I ignored the agent’s advice and looked to other people for their thoughts and ended up adjusting some of the scenes in the book. I had readings of my manuscript as if it were a play, had someone try to turn it into a T.V. show, and got a few bites from other agents — all of which gave me the energy to keep going.
I was contacted by an independent publisher who was interested in reading my book, so I sent her the completed manuscript. After the publisher and I had a great conversation, I was excited for it seemed as if she not only loved the book but understood how much it meant to me.
The publisher wanted to publish my book but she had a condition — she wanted me to put in a spiritual element to the book. She wasn’t talking about something small like the occasional prayer or celebration, she wanted the main character to go through a spiritual rebirth that had nothing to do with the main character’s journey.
I believe in God, but my religious knowledge is limited to what happens in Jesus Christ Superstar.
If anything, my lead character was even less religious than I was, and to include a whole storyline about her finding her spiritual side would change the entire narrative in a way that I wasn’t willing to go.
There was some back and forth, but ultimately the deal never happened.
My book was never published, but I’m not sorry I refused to squeeze in a religious transformation where there was no place for it. I’m sad that the book wasn’t published, didn’t make me a ton of money, and that I never got to go on a book tour for that novel.
However, I don’t regret staying true to my vision for that book. I don’t know what the future holds for me and those things I wasn’t able to do for that book might be something I do for another.
I understand the temptation to take the first deal that comes to you especially if you’re afraid that it will be the only one offered, but that’s when you need to remind yourself that there are still options available for you.
Desperate isn’t a good place to be when negotiating. This is why deciding what are the deal-breakers for you before you start the process of publishing your book is crucial.
If you can’t trust that a publishing company has your best interests at heart, then turn them down. You’re strong enough to handle the consequences.
Even with a team of people helping you, editing and promoting a book is a lot of work and if your heart isn’t into it, it will be a nightmare. Know what you’re willing to compromise on and what you’re not and that way there won’t be any unpleasant surprises on your publication journey.

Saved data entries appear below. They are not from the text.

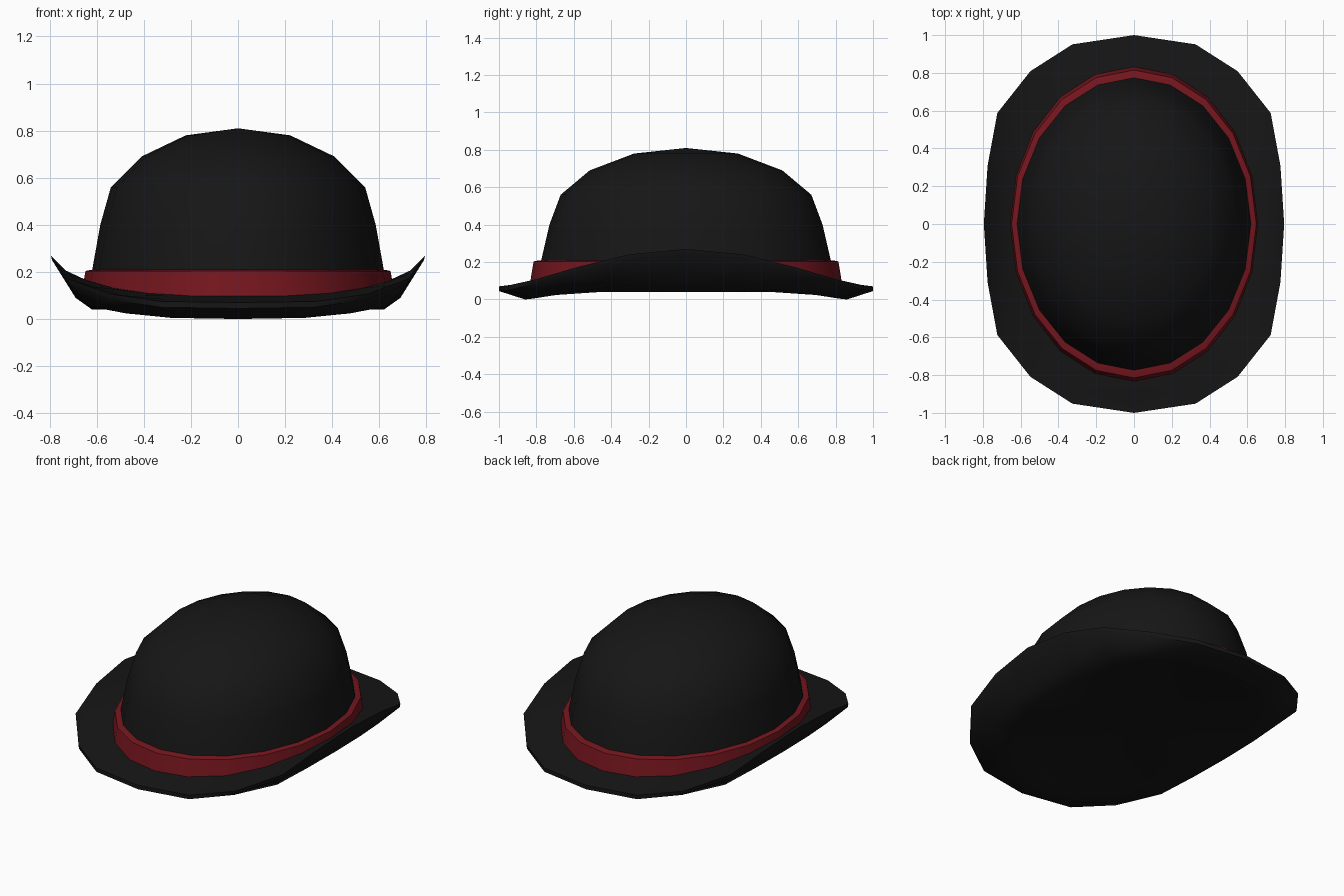
import bpy, bmesh, math

if "Cube" in bpy.data.objects:
    bpy.data.objects.remove(bpy.data.objects["Cube"])

N = 20
# squared-off oval: x factor for each 18 degree step of a quarter turn
WIDE = [1, .975, .91, .69, .41, 0]


def material(name, rgb):
    m = bpy.data.materials.new(name)
    m.diffuse_color = (*rgb, 1)
    m.use_nodes = True
    m.node_tree.nodes["Principled BSDF"].inputs["Base Color"].default_value = m.diffuse_color
    return m


def ring(rx, ry, z_end, z_side=None, square=False, power=3.2):
    """Oval of N points; z rises from the ends (y axis) to the sides (x axis)."""
    z_side = z_end if z_side is None else z_side
    pts = []
    for i in range(N):
        a = 2 * math.pi * i / N
        c, s = math.cos(a), math.sin(a)
        k = min(i % 10, 10 - i % 10)
        x = math.copysign(WIDE[k], c) if square else c
        pts.append((rx * x, ry * s, z_end + (z_side - z_end) * abs(c) ** power))
    return pts


def loft(name, rings, mat, bottom=None, top=None, angle=35):
    bm = bmesh.new()
    loops = [[bm.verts.new(p) for p in r] for r in rings]
    for a, b in zip(loops, loops[1:]):
        for i in range(N):
            j = (i + 1) % N
            bm.faces.new((a[i], a[j], b[j], b[i]))
    for z, loop in ((bottom, loops[0]), (top, loops[-1])):
        if z is not None:
            tip = bm.verts.new((0, 0, z))
            for i in range(N):
                bm.faces.new((loop[i], loop[(i + 1) % N], tip))
    bmesh.ops.recalc_face_normals(bm, faces=bm.faces)
    me = bpy.data.meshes.new(name)
    bm.to_mesh(me)
    bm.free()
    me.materials.append(mat)
    ob = bpy.data.objects.new(name, me)
    bpy.context.collection.objects.link(ob)
    bpy.ops.object.select_all(action='DESELECT')
    ob.select_set(True)
    bpy.context.view_layer.objects.active = ob
    bpy.ops.object.shade_smooth_by_angle(angle=math.radians(angle))
    return ob


felt = material("black_felt", (.008, .008, .008))
ribbon = material("red_ribbon", (.18, .008, .013))

# domed crown
loft("crown", [ring(.635, .79, .09), ring(.62, .775, .205), ring(.585, .73, .40),
               ring(.54, .67, .56), ring(.41, .515, .69), ring(.222, .278, .78)],
     felt, top=.81, angle=60)

# ribbon band with a narrow sloped top
loft("hat_band", [ring(.67, .835, .08), ring(.648, .815, .203), ring(.64, .805, .206),
                  ring(.615, .77, .21)], ribbon)

# upturned brim: underside, rolled edge, upper side
loft("brim", [ring(.62, .78, .04),
              ring(.69, .86, 0, .09, True, 2.5),
              ring(.79, 1.0, .045, .25, True),
              ring(.795, 1.0, .07, .27, True),
              ring(.73, .92, .08, .205, True),
              ring(.655, .825, .098, .165),
              ring(.61, .76, .10, .15)],
     felt, bottom=.04, angle=50)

The takeaway is this, you don’t have to accept any agreement that you’re not comfortable with. You’re in charge of what happens to your book and you need to be able to trust that your editor has your back and that the publisher is in the same place as you are with getting your book out into the world.
If you’re not convinced and feel that a certain doesn’t serve you or your book — then walk away.
Publishing has changed so much since my first book, and who knows, maybe I’ll take another pass at it and self-publish it.